INSTRUCTIONS FOR THE TASK >> Write each entry out again exactly as it was given.

(Saved entries)
__________

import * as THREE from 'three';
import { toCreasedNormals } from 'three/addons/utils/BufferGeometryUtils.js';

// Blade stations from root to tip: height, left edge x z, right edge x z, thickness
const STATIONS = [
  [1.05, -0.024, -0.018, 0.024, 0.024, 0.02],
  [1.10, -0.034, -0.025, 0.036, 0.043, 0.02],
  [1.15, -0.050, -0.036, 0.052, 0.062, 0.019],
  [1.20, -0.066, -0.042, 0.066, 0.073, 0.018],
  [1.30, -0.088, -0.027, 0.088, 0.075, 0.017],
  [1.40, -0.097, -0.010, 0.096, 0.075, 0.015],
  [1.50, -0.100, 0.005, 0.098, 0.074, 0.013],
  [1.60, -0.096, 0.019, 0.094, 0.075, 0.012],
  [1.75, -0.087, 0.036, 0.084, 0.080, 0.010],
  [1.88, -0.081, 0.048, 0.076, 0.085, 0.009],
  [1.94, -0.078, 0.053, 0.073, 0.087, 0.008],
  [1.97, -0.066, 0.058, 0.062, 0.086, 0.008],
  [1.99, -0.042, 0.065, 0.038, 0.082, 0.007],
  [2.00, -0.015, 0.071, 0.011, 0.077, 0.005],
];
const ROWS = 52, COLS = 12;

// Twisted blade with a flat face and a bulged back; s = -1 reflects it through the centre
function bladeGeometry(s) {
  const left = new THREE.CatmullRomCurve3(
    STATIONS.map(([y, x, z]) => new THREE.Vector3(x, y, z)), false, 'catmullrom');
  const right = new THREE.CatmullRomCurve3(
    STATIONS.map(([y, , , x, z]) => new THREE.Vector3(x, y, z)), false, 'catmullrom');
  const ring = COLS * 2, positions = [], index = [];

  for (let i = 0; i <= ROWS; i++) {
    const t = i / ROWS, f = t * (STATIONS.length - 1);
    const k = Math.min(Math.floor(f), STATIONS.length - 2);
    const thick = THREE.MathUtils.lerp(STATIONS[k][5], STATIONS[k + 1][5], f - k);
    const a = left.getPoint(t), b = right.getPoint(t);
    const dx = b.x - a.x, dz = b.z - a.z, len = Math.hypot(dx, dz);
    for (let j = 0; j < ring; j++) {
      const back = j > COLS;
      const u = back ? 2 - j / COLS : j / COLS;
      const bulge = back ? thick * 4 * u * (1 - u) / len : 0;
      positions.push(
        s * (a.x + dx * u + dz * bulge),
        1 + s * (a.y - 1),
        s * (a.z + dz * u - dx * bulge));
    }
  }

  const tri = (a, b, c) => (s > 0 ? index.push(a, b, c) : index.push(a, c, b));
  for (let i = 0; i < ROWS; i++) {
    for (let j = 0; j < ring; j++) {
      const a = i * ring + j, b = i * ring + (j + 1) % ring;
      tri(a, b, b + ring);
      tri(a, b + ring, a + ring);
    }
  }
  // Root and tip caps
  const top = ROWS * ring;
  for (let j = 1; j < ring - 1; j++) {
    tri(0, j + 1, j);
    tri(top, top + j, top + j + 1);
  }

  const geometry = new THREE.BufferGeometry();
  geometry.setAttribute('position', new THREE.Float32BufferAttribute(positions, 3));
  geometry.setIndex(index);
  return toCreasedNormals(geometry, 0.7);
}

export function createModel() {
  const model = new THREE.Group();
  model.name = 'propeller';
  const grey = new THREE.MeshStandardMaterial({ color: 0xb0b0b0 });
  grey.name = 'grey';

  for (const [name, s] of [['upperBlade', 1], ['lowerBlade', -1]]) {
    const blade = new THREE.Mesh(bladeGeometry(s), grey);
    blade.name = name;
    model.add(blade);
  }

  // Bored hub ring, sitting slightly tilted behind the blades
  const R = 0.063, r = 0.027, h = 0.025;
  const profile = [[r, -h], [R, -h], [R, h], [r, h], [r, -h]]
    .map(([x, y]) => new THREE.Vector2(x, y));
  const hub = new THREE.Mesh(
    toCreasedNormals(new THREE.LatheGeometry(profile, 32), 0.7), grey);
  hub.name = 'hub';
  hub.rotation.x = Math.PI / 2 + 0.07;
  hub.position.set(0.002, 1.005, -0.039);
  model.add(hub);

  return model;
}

__________

WRITTEN ANSWER >>
import * as THREE from 'three';
import { toCreasedNormals } from 'three/addons/utils/BufferGeometryUtils.js';

// Blade stations from root to tip: height, left edge x z, right edge x z, thickness
const STATIONS = [
  [1.05, -0.024, -0.018, 0.024, 0.024, 0.02],
  [1.10, -0.034, -0.025, 0.036, 0.043, 0.02],
  [1.15, -0.050, -0.036, 0.052, 0.062, 0.019],
  [1.20, -0.066, -0.042, 0.066, 0.073, 0.018],
  [1.30, -0.088, -0.027, 0.088, 0.075, 0.017],
  [1.40, -0.097, -0.010, 0.096, 0.075, 0.015],
  [1.50, -0.100, 0.005, 0.098, 0.074, 0.013],
  [1.60, -0.096, 0.019, 0.094, 0.075, 0.012],
  [1.75, -0.087, 0.036, 0.084, 0.080, 0.010],
  [1.88, -0.081, 0.048, 0.076, 0.085, 0.009],
  [1.94, -0.078, 0.053, 0.073, 0.087, 0.008],
  [1.97, -0.066, 0.058, 0.062, 0.086, 0.008],
  [1.99, -0.042, 0.065, 0.038, 0.082, 0.007],
  [2.00, -0.015, 0.071, 0.011, 0.077, 0.005],
];
const ROWS = 52, COLS = 12;

// Twisted blade with a flat face and a bulged back; s = -1 reflects it through the centre
function bladeGeometry(s) {
  const left = new THREE.CatmullRomCurve3(
    STATIONS.map(([y, x, z]) => new THREE.Vector3(x, y, z)), false, 'catmullrom');
  const right = new THREE.CatmullRomCurve3(
    STATIONS.map(([y, , , x, z]) => new THREE.Vector3(x, y, z)), false, 'catmullrom');
  const ring = COLS * 2, positions = [], index = [];

  for (let i = 0; i <= ROWS; i++) {
    const t = i / ROWS, f = t * (STATIONS.length - 1);
    const k = Math.min(Math.floor(f), STATIONS.length - 2);
    const thick = THREE.MathUtils.lerp(STATIONS[k][5], STATIONS[k + 1][5], f - k);
    const a = left.getPoint(t), b = right.getPoint(t);
    const dx = b.x - a.x, dz = b.z - a.z, len = Math.hypot(dx, dz);
    for (let j = 0; j < ring; j++) {
      const back = j > COLS;
      const u = back ? 2 - j / COLS : j / COLS;
      const bulge = back ? thick * 4 * u * (1 - u) / len : 0;
      positions.push(
        s * (a.x + dx * u + dz * bulge),
        1 + s * (a.y - 1),
        s * (a.z + dz * u - dx * bulge));
    }
  }

  const tri = (a, b, c) => (s > 0 ? index.push(a, b, c) : index.push(a, c, b));
  for (let i = 0; i < ROWS; i++) {
    for (let j = 0; j < ring; j++) {
      const a = i * ring + j, b = i * ring + (j + 1) % ring;
      tri(a, b, b + ring);
      tri(a, b + ring, a + ring);
    }
  }
  // Root and tip caps
  const top = ROWS * ring;
  for (let j = 1; j < ring - 1; j++) {
    tri(0, j + 1, j);
    tri(top, top + j, top + j + 1);
  }

  const geometry = new THREE.BufferGeometry();
  geometry.setAttribute('position', new THREE.Float32BufferAttribute(positions, 3));
  geometry.setIndex(index);
  return toCreasedNormals(geometry, 0.7);
}

export function createModel() {
  const model = new THREE.Group();
  model.name = 'propeller';
  const grey = new THREE.MeshStandardMaterial({ color: 0xb0b0b0 });
  grey.name = 'grey';

  for (const [name, s] of [['upperBlade', 1], ['lowerBlade', -1]]) {
    const blade = new THREE.Mesh(bladeGeometry(s), grey);
    blade.name = name;
    model.add(blade);
  }

  // Bored hub ring, sitting slightly tilted behind the blades
  const R = 0.063, r = 0.027, h = 0.025;
  const profile = [[r, -h], [R, -h], [R, h], [r, h], [r, -h]]
    .map(([x, y]) => new THREE.Vector2(x, y));
  const hub = new THREE.Mesh(
    toCreasedNormals(new THREE.LatheGeometry(profile, 32), 0.7), grey);
  hub.name = 'hub';
  hub.rotation.x = Math.PI / 2 + 0.07;
  hub.position.set(0.002, 1.005, -0.039);
  model.add(hub);

  return model;
}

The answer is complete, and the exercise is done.